[module align=”left” width=”half” type=”pull-quote”]”We’re going to see significant impacts no matter what you do with greenhouse gases.”[/module]
“Our concern was that we’re already down the road a bit on climate change, and we’re going to see significant impacts no matter what you do with greenhouse gases,” said Brian Beveridge, co-director of the West Oakland Environmental Indicators Project, which helped prepare the report. “So we were looking at how will people react to climate change over the next fifty years, because we’re definitely going to see it happen to us.”
Not that the city itself is blind to the issue. A chapter of its plan entitled, “Climate Adaption and Increasing Resilience” dedicates five pages out of 81 to the idea that a certain amount of climate change is inevitable and beginning to occur now — and that in addition to avoiding future impacts by reducing greenhouse gas emissions, we’ve got to learn to live with it.
The chapter lays out a nice little suite of looming climate challenges for the city:
“…significantly decreased snowpack in the Sierra Mountains (the source of most of Oakland’s potable water supply); rising Bay and Delta waters; increased fire danger; greater frequency and intensity of heat events; added stress on infrastructure; pricing and quality of life impacts; and ecological impacts.”
The plan offers some potential solutions but leaves the details for another day.

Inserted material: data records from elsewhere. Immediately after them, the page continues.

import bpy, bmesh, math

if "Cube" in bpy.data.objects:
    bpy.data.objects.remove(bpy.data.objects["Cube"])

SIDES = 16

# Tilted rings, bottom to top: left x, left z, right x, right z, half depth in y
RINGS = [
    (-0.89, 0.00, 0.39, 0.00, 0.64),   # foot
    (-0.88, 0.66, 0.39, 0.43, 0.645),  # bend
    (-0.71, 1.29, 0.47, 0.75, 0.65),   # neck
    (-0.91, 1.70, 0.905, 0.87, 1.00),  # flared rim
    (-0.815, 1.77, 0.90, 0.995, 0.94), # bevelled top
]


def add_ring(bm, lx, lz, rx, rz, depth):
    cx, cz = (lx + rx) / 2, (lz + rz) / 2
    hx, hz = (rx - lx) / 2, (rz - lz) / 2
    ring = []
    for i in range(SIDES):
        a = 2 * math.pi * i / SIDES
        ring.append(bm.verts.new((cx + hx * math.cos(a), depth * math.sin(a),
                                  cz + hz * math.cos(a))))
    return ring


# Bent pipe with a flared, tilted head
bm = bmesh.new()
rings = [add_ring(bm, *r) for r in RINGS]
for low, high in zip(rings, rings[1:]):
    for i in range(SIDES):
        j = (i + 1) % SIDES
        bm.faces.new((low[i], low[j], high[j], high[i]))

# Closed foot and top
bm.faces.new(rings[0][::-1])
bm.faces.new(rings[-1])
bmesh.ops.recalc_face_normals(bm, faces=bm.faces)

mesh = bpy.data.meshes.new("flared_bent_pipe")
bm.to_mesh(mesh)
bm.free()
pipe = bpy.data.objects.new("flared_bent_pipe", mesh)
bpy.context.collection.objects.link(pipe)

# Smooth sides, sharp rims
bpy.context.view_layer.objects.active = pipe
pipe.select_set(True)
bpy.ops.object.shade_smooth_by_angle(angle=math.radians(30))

The Pacific Institute teamed up with the Oakland Climate Action Coalition, a 50-member consortium housed at the Ella Baker Center for Human Rights, to nudge the city along. Its report identifies more than 50 specific strategies for building resilience and adaptability into local communities, organized by climate disaster. A sampling of the (admittedly intimidating) recommendations:

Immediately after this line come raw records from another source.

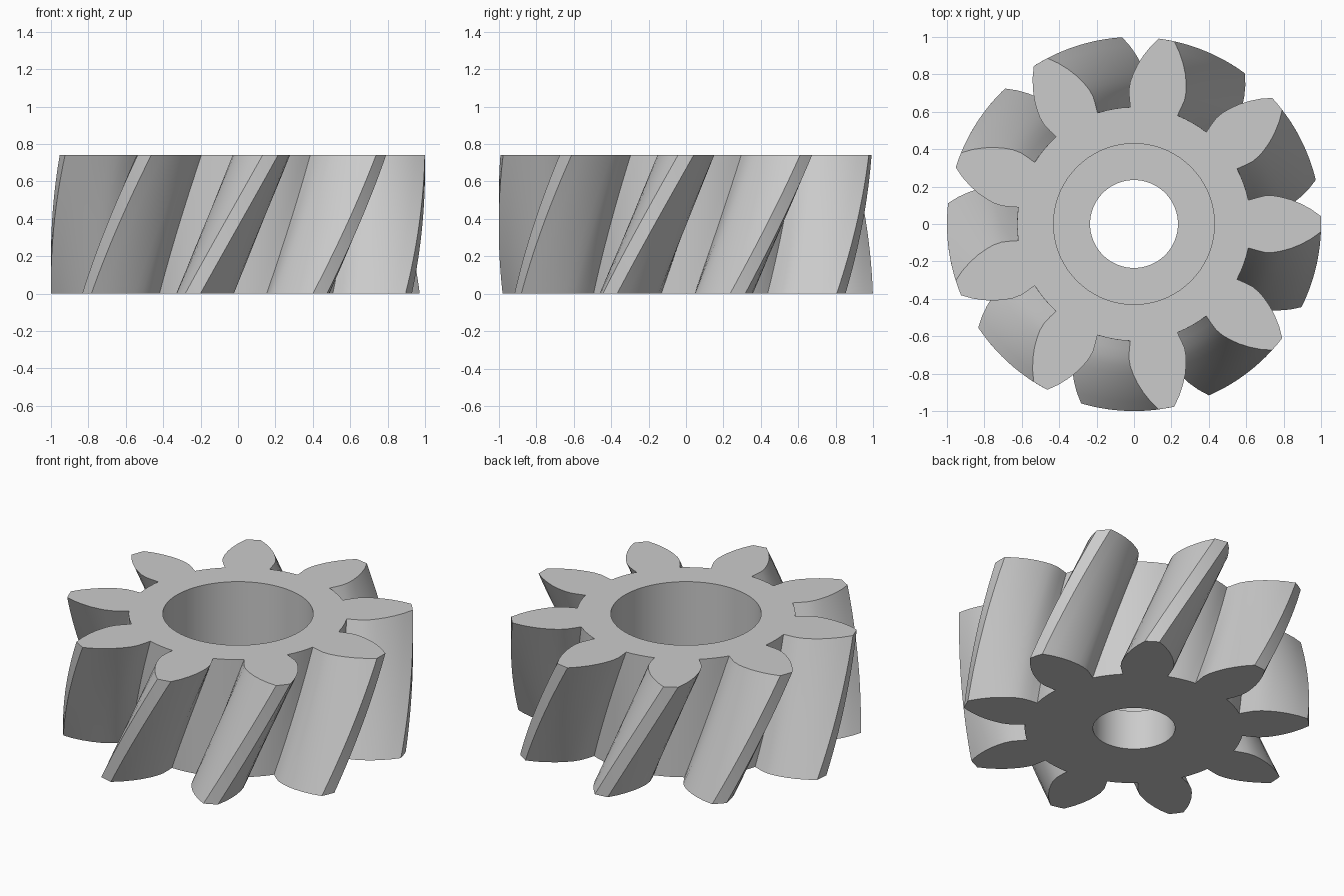
import bpy, bmesh
from math import radians, cos, sin, pi

cube = bpy.data.objects.get("Cube")
if cube:
    bpy.data.objects.remove(cube, do_unlink=True)

TEETH, HEIGHT, TWIST, LAYERS = 9, 0.742, radians(24), 16
FLOOR, BORE, COUNTERBORE, SEGMENTS = 0.25, 0.235, 0.43, 72

# Tooth flank: radius and half angle in degrees, from root to tip
FLANK = [(0.625, 11.8), (0.67, 12.1), (0.715, 12.2), (0.76, 11.5), (0.80, 10.4),
         (0.85, 8.8), (0.90, 6.9), (0.95, 4.8), (1.0, 2.4)]


def gear_outline():
    """Polar points of the whole toothed outline, counter-clockwise."""
    tooth = [(r, -a) for r, a in FLANK] + [(1.0, 0)]
    tooth += [(r, a) for r, a in reversed(FLANK)]
    pitch = 360 / TEETH
    root = FLANK[0][0]
    tooth += [(root, pitch / 2 + k) for k in (-4, 0, 4)]
    return [(r, radians(a + i * pitch)) for i in range(TEETH) for r, a in tooth]


def ring(bm, polar, z, turn=0.0):
    """Closed loop of vertices at height z."""
    return [bm.verts.new((r * cos(a + turn), r * sin(a + turn), z)) for r, a in polar]


def skin(bm, lower, upper):
    """Quads between two loops of equal length."""
    n = len(lower)
    for i in range(n):
        j = (i + 1) % n
        bm.faces.new((lower[i], lower[j], upper[j], upper[i]))


def cap(bm, *loops):
    """Flat face filling the area between an outer and an inner loop."""
    edges = [bm.edges.get((l[i - 1], l[i])) for l in loops for i in range(len(l))]
    bmesh.ops.triangle_fill(bm, edges=edges, use_beauty=True, use_dissolve=False)


bm = bmesh.new()

# Twisted teeth
outline = gear_outline()
layers = []
for k in range(LAYERS + 1):
    t = k / LAYERS
    layers.append(ring(bm, outline, HEIGHT * t, TWIST * (t - 1)))
for lower, upper in zip(layers, layers[1:]):
    skin(bm, lower, upper)

# Stepped bore: narrow hole below, wide counterbore above
def circle(radius):
    return [(radius, 2 * pi * i / SEGMENTS) for i in range(SEGMENTS)]

bore = [ring(bm, circle(r), z) for r, z in
        ((BORE, 0), (BORE, FLOOR), (COUNTERBORE, FLOOR), (COUNTERBORE, HEIGHT))]
for lower, upper in zip(bore, bore[1:]):
    skin(bm, lower, upper)

# End faces
cap(bm, layers[0], bore[0])
cap(bm, layers[-1], bore[-1])
bmesh.ops.recalc_face_normals(bm, faces=bm.faces)

mesh = bpy.data.meshes.new("helical_gear")
bm.to_mesh(mesh)
bm.free()
gear = bpy.data.objects.new("helical_gear", mesh)
bpy.context.collection.objects.link(gear)

# Plain grey metal
grey = bpy.data.materials.new("grey_metal")
grey.use_nodes = True
colour = (0.6, 0.6, 0.6, 1.0)
grey.diffuse_color = colour
grey.node_tree.nodes["Principled BSDF"].inputs["Base Color"].default_value = colour
mesh.materials.append(grey)

bpy.ops.object.select_all(action="DESELECT")
gear.select_set(True)
bpy.context.view_layer.objects.active = gear
bpy.ops.object.shade_smooth_by_angle(angle=radians(30))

- Develop early-warning systems for extreme heat events
- Open air-conditioned buildings to the community during extreme heat events
- Install cool pavement

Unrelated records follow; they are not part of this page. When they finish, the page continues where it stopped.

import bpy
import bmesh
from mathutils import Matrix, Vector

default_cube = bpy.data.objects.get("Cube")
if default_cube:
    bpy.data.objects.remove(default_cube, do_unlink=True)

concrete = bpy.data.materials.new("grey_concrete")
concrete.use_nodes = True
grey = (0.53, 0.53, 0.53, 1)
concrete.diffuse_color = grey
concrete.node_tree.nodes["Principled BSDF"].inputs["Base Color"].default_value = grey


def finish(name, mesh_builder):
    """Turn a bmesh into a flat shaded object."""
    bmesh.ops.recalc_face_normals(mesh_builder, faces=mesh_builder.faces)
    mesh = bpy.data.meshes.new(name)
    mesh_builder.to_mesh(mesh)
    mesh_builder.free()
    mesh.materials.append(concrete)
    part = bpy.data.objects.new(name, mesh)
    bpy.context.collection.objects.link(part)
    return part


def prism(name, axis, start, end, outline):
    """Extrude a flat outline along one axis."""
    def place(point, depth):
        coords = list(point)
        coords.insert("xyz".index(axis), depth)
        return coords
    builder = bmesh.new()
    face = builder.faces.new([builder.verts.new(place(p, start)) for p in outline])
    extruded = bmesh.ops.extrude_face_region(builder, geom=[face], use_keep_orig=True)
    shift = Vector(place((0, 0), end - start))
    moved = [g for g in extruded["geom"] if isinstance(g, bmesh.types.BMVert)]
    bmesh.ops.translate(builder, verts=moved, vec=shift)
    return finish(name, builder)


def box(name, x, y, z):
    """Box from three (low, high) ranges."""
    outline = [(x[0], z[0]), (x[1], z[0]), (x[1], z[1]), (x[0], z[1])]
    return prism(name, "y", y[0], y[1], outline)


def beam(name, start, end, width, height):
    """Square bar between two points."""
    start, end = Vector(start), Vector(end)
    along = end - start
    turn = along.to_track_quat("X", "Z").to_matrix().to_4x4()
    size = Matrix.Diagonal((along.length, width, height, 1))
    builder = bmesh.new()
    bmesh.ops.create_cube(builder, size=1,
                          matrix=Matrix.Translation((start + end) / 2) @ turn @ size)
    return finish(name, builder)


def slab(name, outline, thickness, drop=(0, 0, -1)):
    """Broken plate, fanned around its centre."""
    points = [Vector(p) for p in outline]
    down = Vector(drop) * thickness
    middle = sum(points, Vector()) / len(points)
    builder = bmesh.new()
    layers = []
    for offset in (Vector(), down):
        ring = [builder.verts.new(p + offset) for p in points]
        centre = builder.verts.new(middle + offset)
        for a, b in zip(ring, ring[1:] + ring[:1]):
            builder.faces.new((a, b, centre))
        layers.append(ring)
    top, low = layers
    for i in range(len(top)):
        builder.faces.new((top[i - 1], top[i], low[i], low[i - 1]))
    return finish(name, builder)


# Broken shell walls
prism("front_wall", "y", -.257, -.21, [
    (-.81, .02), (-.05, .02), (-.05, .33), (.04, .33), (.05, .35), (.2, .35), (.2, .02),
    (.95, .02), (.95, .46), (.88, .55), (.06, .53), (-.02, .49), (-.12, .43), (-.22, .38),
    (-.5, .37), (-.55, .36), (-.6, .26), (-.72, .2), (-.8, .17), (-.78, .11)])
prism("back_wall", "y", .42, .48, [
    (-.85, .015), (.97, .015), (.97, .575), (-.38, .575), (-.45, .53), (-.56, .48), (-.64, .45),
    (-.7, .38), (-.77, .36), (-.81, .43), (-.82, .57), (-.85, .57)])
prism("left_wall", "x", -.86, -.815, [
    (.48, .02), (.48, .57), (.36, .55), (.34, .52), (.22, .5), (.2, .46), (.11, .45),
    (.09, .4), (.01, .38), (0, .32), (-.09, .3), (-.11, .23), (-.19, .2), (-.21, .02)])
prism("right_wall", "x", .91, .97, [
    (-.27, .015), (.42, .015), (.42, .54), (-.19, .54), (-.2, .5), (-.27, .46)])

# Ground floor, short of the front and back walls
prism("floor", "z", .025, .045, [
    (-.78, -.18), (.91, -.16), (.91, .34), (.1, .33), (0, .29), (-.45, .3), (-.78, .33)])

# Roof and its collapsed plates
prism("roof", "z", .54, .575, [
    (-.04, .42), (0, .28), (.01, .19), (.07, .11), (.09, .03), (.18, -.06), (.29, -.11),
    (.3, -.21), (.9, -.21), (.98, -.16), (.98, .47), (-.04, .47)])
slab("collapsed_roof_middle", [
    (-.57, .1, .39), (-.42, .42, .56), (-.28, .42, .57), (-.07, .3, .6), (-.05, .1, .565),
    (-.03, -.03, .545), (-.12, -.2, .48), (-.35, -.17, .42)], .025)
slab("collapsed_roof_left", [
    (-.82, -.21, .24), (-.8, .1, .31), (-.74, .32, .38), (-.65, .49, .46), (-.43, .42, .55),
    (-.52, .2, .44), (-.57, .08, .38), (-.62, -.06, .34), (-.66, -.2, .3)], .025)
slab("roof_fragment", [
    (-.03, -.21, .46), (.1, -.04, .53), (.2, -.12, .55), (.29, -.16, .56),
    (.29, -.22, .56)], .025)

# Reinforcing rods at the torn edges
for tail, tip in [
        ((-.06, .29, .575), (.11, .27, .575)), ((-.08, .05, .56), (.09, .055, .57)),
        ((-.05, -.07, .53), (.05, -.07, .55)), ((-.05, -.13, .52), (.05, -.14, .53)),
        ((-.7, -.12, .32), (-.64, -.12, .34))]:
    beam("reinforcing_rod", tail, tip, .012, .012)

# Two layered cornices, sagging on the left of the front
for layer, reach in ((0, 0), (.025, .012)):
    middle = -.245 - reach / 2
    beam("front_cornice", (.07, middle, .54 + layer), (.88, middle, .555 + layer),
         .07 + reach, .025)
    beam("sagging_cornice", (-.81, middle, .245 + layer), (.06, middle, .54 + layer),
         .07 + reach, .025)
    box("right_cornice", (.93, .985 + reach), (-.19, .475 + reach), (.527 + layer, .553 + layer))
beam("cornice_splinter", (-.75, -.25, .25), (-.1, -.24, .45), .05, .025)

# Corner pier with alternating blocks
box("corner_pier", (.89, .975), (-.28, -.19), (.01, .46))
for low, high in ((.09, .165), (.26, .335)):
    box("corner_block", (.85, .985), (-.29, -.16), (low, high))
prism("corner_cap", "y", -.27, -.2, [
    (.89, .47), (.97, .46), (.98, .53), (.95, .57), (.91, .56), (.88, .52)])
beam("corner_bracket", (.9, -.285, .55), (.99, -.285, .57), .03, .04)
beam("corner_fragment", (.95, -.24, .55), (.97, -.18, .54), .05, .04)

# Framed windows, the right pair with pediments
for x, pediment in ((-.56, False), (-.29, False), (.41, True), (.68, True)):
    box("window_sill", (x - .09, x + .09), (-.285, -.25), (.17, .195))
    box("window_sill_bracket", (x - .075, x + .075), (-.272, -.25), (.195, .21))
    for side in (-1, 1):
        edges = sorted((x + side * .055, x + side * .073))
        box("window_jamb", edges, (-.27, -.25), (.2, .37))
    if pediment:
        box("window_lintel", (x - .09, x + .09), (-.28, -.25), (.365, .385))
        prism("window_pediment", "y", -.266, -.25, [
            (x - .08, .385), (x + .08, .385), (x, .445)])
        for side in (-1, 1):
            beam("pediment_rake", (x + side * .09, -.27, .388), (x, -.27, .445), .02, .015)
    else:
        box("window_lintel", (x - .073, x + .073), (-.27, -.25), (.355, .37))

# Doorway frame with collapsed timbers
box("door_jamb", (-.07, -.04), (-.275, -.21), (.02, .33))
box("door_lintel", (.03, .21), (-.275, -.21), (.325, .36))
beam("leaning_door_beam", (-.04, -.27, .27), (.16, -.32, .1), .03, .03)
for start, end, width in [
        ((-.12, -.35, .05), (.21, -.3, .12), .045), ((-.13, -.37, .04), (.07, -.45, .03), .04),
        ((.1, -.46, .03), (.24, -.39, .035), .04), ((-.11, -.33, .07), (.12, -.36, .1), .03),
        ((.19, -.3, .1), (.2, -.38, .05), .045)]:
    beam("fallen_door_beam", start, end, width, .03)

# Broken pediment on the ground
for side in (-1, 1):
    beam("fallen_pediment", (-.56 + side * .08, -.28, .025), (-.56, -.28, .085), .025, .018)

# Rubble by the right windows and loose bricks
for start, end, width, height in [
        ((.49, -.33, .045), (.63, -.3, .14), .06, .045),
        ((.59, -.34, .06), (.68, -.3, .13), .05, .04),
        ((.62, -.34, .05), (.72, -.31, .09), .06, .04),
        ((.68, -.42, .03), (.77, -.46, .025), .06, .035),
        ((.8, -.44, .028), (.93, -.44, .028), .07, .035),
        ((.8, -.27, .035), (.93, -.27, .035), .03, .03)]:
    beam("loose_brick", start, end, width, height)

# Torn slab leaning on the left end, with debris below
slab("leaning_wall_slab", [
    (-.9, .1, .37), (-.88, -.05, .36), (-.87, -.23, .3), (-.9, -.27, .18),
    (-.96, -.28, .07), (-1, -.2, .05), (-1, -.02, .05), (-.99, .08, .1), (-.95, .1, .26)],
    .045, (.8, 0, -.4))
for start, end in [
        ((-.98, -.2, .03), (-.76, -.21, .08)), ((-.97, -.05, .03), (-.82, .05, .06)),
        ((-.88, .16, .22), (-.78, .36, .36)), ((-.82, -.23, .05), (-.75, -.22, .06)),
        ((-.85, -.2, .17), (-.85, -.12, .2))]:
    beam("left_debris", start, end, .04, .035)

- Install green roofs
- Limit development in floodplain
- Preserve or restore wetlands
- Raise existing structures above flood level
- Build levees and seawalls
- Replace flammable vegetation with less-flammable options
- Limit development in fire-prone areas
- Ensure adequate shelters are in place
Rising utility and food costs
- Promote energy and water efficiency
- Develop and support local food systems
- Programs to reduce financial hardship on residents
- Create green economy and workforce
Poor air quality
- Insulate/seal homes
- Create “safe rooms” with HEPA filters
- Develop warning system for air-quality
“We don’t have a very prepared society for these events,” Beveridge said of Oakland. “There are still places in the hills that are very hard to get to with a firetruck. In my neighborhood in the flatlands, our storm system and sanitary sewer system is 100 years old.
“We have not spent the time on infrastructure maintenance to prepare us for what could be coming in the next couple decades.”
An aspect of its plan entitled “Climate Adaption and Increasing Resilience” dedicates five pages out of 81 to the idea that a certain amount of climate change is inevitable and beginning to occur now — and that in addition to avoiding future impacts by reducing greenhouse gas emissions, we’ve got to learn to live with it.
This post has been revised. An earlier version misstated the number of pages that the Oakland plan devotes to adaptation.